The Mathist & Google Drive | The Mathist Nowadays, Google Drive means a great opportunity for teachers and students to embrace the 4Cs of 21st century education – communication, collaboration, critical thinking and creativity. We found this really inspirational and creative pin-board that illustrates some of the best ways to use technology to your advantage in the classroom: Lets dive into the features that can boost your productivity and help you seize the day with your students. We promise it is going to be easy and fun. Here are some good practical suggestions on how to use Google Drive in your classroom. We strongly believe that such technologies will transform the ways we teach, study and work together. Like this: Like Loading...

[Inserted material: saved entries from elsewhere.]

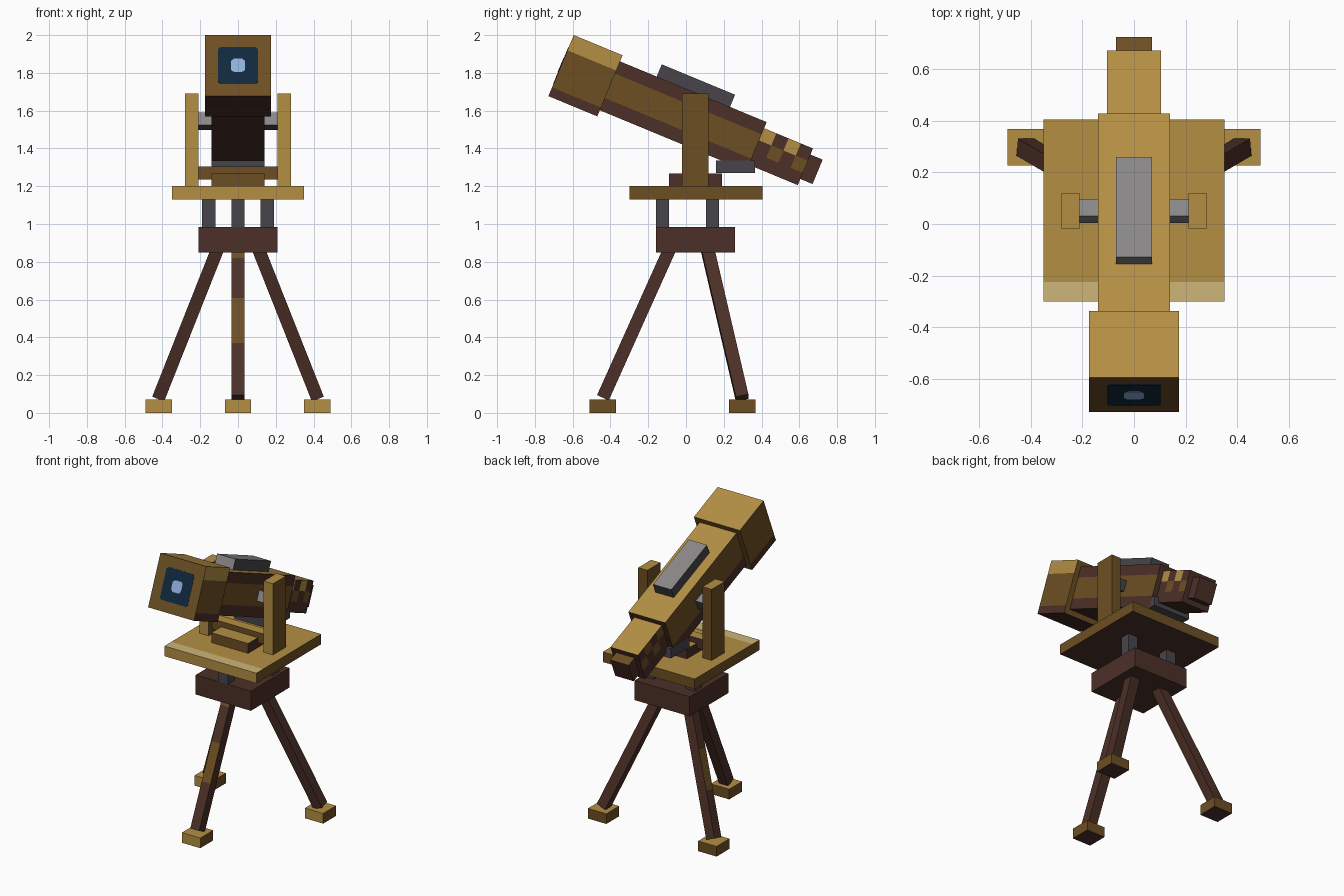
import bpy, bmesh, math
from mathutils import Matrix, Vector

cube = bpy.data.objects.get("Cube")
if cube:
    bpy.data.objects.remove(cube, do_unlink=True)


# Materials
def material(name, hex_code):
    srgb = [int(hex_code[i:i + 2], 16) / 255 for i in (0, 2, 4)]
    color = [((c + 0.055) / 1.055) ** 2.4 if c > 0.04 else c / 12.92 for c in srgb] + [1]
    mat = bpy.data.materials.new(name)
    mat.use_nodes = True
    mat.diffuse_color = color
    bsdf = next(n for n in mat.node_tree.nodes if n.type == 'BSDF_PRINCIPLED')
    bsdf.inputs["Base Color"].default_value = color
    return mat


GOLD = material("gold", "b48f44")
PALE = material("pale_gold", "cdb678")
BROWN = material("brown", "6d4f23")
DARK = material("dark_brown", "4c3027")
LIGHT_GREY = material("light_grey", "8b8788")
DARK_GREY = material("dark_grey", "48454b")
NAVY = material("navy_glass", "10283e")
BLUE = material("pale_blue_glint", "90b0dc")


# Box whose faces are cut along planes and coloured by rule(centre, normal)
def box(name, lo, hi, rule, cuts=(), matrix=Matrix()):
    bm = bmesh.new()
    bmesh.ops.create_cube(bm, size=1)
    lo, hi = Vector(lo), Vector(hi)
    for v in bm.verts:
        v.co = [(lo[i] + hi[i]) / 2 + v.co[i] * (hi[i] - lo[i]) for i in range(3)]
    for axis, value in cuts:
        co, no = Vector(), Vector()
        co[axis], no[axis] = value, 1
        bmesh.ops.bisect_plane(bm, geom=bm.verts[:] + bm.edges[:] + bm.faces[:],
                               plane_co=co, plane_no=no)
    bm.normal_update()
    used = []
    for f in bm.faces:
        mat = rule(f.calc_center_median(), f.normal) if callable(rule) else rule
        if mat not in used:
            used.append(mat)
        f.material_index = used.index(mat)
    bm.transform(matrix)
    mesh = bpy.data.meshes.new(name)
    bm.to_mesh(mesh)
    bm.free()
    for mat in used:
        mesh.materials.append(mat)
    obj = bpy.data.objects.new(name, mesh)
    bpy.context.scene.collection.objects.link(obj)
    return obj


def wood(c, n):
    return GOLD if n.z > 0.5 or n.y < -0.5 else DARK if n.z < -0.5 else BROWN


def trim(c, n):
    return GOLD if n.z > 0.5 else BROWN if n.y < -0.5 else DARK


def metal(c, n):
    return LIGHT_GREY if n.z > 0.5 or n.y < -0.5 else DARK_GREY


# Tripod feet and legs
def leg(name, foot, top, banded=None):
    x, y = foot
    box(name + "_foot", (x - .07, y - .07, 0), (x + .07, y + .07, .07), wood)
    start, end = Vector((x, y, .08)), Vector((*top, .87))
    d = (end - start).normalized()
    ax = Vector((0, 1, 0)).cross(d).normalized()
    basis = Matrix((ax, d.cross(ax), d)).transposed().to_4x4()
    length = (end - start).length
    marks = [length * k for k in (.35, .65, .92)]

    def rule(c, n):
        light = marks[0] < c.z < marks[1] or c.z > marks[2]
        return BROWN if banded and light and n.dot(Vector(banded)) > .5 else DARK

    box(name + "_leg", (-.034, -.034, 0), (.034, .034, length), rule,
        [(2, m) for m in marks], Matrix.Translation(start) @ basis)


leg("front", (0, -.44), (0, -.085), (0, -1, 0))
leg("left", (.42, .297), (.107, .113))
leg("right", (-.42, .297), (-.107, .113), (-1, 0, 0))

# Hub, posts and platform
box("hub", (-.21, -.16, .85), (.21, .26, .985), DARK)
for name, x, y in (("front", 0, -.125), ("left", .155, .14), ("right", -.155, .14)):
    box(name + "_post", (x - .035, y - .035, .985), (x + .035, y + .035, 1.13), DARK_GREY)


def platform_rule(c, n):
    return PALE if n.z > .5 and c.y < -.225 else wood(c, n)


box("platform", (-.35, -.3, 1.13), (.35, .405, 1.2), platform_rule, [(1, -.225)])

# Cradle
box("cradle_base", (-.14, -.09, 1.2), (.14, .19, 1.268), trim)
box("cradle_bar", (-.21, .015, 1.235), (.21, .085, 1.305), trim)
box("rear_support", (-.14, .16, 1.27), (.14, .365, 1.337), DARK_GREY)
for side, x in (("left", .245), ("right", -.245)):
    box(side + "_pillar", (x - .035, -.02, 1.2), (x + .035, .12, 1.69), wood)

# Tilted telescope, built along y about its pivot
tilt = Matrix.Translation((0, .05, 1.544)) @ Matrix.Rotation(math.radians(-22.5), 4, 'X')


def hood_rule(c, n):
    if n.z > .5 or (n.x > .5 and c.z > .0875):
        return GOLD
    return DARK if n.z < -.5 or (abs(n.x) > .5 and c.z < -.125) else BROWN


def tube_rule(c, n):
    if n.z > .5:
        return GOLD
    stripe = c.z < -.07 or (c.z > .07 and n.x > 0)
    return BROWN if abs(n.x) > .5 and not stripe else DARK


def barrel_rule(c, n):
    if n.z > .5:
        return GOLD
    if abs(n.x) > .5:
        column = int((c.y - .35) / .07)
        if c.z > .035 and column % 2 == 0:
            return GOLD if n.x > 0 else BROWN
        if -.035 < c.z < .035 and column % 2 == 1:
            return BROWN
    return DARK


def eyepiece_rule(c, n):
    return BROWN if n.z > .5 else DARK


box("hood", (-.175, -.77, -.175), (.175, -.49, .175), hood_rule,
    [(2, .0875), (2, -.125)], tilt)
box("main_tube", (-.14, -.49, -.14), (.14, .35, .14), tube_rule, [(2, .07), (2, -.07)], tilt)
box("rear_barrel", (-.105, .35, -.105), (.105, .63, .105), barrel_rule,
    [(2, .035), (2, -.035)] + [(1, .35 + .07 * i) for i in (1, 2, 3)], tilt)
box("eyepiece", (-.07, .63, -.07), (.07, .70, .07), eyepiece_rule, (), tilt)
box("top_plate", (-.07, -.28, .14), (.07, .14, .21), metal, (), tilt)
for side, x in (("left", .175), ("right", -.175)):
    box(side + "_pivot_pin", (x - .035, -.035, -.035), (x + .035, .035, .035), metal, (), tilt)


# Lens plates with clipped corners
def lens(name, r, clip, depth, mat):
    obj = box(name, (-r, -.77 - depth, -r), (r, -.768, r), mat)
    bm = bmesh.new()
    bm.from_mesh(obj.data)
    edges = [e for e in bm.edges if abs((e.verts[0].co - e.verts[1].co).y) > .001]
    bmesh.ops.bevel(bm, geom=edges, offset=clip, segments=1, affect='EDGES')
    bm.transform(tilt)
    bm.to_mesh(obj.data)
    bm.free()


lens("lens", .105, .012, .002, NAVY)
lens("lens_glint", .038, .014, .004, BLUE)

A Really, Really Cool Website For Students Who Think They Hate Math The best resource for a student that thinks they hate math is a great teacher. But what about the best resource for that teacher? Beyond an active imagination, ability to relate to students, and an incredibly strong content knowledge themselves, it may not get much better than Numberphile . While the site is simple a crudely interactive graphic with links to videos, it has, in one fell swoop, creatively curated some of the most compelling and engaging “problems” in mathematics. From Benford’s Law to French Numbers, to whether or not zero is an even number, it frames the content area of math–which is often riddled with rote practice of very traditional arithmetic and formulas–in a problem-based learning kind of approach. Fantastic resource for bell ringers, test questions, math project-based learning ideas, or as a model for students to curate their own curiosities about the incredible–and poorly marketed–world of mathematics.